Kyler Tabor, a member of the LGBTQ+ community in Fayetteville, said he has found community in the drag culture even though he doesn’t compete himself. “Drag queens have always been there for the gay community. They’re also people who set an example of expression and we can be who we want to be and shouldn’t be ashamed of it. I think that [drag queens and kings] set an example of confidence that is contagious. They can mold your self-confidence and help it grow.”
Tabor also said he respects the courage and charisma it takes to compete in drag, specifically that of O’Shea Reed. “He is the only king in Fayetteville. I think he’s very brave, and I think he’s revolutionary. It’s very original and cool to be the first person to do it here.”
“I feel like I am worshipping, in a sense, when I am doing drag,” Clement said, feeling he can be more authentically himself in front of God and the world. He described Sunday nights at C 4 as a community, a family gathering together and being one, in a way “cross-dressing for Christ,” loving each other without condition.
Chloe Jacobs, a drag queen in Fayetteville, has her own “biblical” experience, commanding crowds she is walking through to “part like the Red Sea. At least, that’s what Moses did. Or was it Abraham?”
Jesus, the Universe, and Unicorns
Though Clement does not identify as a Christian, he does believe in a higher power, and he believes that higher power made him exactly the way he is.

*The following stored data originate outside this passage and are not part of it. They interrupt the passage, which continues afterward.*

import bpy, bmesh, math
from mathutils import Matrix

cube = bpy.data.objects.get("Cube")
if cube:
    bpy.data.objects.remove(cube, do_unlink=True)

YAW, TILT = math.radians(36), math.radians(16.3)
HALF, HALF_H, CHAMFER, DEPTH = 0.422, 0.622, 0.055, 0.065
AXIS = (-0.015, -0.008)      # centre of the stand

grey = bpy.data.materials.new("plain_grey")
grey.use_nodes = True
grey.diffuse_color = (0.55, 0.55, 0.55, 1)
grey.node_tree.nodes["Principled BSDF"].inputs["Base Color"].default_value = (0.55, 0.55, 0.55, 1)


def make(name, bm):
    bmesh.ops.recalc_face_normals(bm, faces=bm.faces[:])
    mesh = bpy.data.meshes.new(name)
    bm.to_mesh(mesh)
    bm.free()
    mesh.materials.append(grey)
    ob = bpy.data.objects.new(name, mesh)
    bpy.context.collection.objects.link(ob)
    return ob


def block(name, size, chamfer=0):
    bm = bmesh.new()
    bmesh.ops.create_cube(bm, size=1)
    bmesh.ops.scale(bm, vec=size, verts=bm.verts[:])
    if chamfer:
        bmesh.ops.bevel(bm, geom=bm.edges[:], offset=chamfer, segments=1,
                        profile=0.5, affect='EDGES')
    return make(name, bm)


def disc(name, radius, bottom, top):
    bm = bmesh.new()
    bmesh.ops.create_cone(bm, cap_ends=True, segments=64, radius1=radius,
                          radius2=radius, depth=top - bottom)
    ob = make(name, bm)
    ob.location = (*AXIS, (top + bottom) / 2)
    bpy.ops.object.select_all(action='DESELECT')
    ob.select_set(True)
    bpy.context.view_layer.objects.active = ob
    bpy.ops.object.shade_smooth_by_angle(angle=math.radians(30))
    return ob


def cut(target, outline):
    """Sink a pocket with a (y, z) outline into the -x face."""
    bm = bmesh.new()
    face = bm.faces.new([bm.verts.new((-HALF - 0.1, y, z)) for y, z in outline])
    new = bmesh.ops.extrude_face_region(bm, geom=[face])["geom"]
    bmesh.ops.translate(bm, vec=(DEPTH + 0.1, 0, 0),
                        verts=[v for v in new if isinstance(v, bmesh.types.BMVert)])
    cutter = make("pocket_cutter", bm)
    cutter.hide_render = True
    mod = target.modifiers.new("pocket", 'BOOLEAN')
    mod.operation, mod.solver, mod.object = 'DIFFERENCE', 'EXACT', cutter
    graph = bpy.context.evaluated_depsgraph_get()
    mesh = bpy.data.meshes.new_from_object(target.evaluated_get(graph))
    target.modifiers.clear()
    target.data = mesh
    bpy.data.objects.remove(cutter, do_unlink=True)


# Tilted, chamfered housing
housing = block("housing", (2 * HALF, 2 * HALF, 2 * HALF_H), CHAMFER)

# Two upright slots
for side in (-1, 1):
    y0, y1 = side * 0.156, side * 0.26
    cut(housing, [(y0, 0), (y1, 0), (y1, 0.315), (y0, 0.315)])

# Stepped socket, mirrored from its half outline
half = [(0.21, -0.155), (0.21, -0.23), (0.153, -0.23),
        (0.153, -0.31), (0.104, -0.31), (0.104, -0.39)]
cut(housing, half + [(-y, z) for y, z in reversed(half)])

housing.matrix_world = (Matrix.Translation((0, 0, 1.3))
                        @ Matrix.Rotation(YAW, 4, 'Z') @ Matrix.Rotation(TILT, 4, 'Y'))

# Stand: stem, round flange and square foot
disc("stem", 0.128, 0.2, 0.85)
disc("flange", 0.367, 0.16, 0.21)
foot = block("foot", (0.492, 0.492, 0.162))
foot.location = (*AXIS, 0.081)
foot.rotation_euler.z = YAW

“If we are all made in God’s image, we are all perfect. No matter what form we come in. Sometimes, the whole physical thing of it … we were made a certain way by God. Our physical body is technically made by us. Our souls are made by him,” Clement said. “You come down to earth, and what makes us us is the physical human body, and so, I feel like being born in the wrong body is what people misplace. I don’t think it was Him being like ‘when you come out, you’re gonna have a certain body part.’ It’s more of ‘this is who you are spiritually, I am sending you into a body that may or may not develop in the way it needs to. And if it doesn’t, it doesn’t, I’m so sorry, you’re going to get through it.’ He would still love everybody. I chose to not believe this higher being we call God is going to shame us for being the way he created us.”
In this sense, drag culture is providing the love and acceptance the church fails to.
Clement still reads the Bible occasionally and said he likes the stories in it. He said they sound amazing, “Like Noah being able to gather all the animals. But, what about the unicorns? Apparently, they weren’t on the boat.”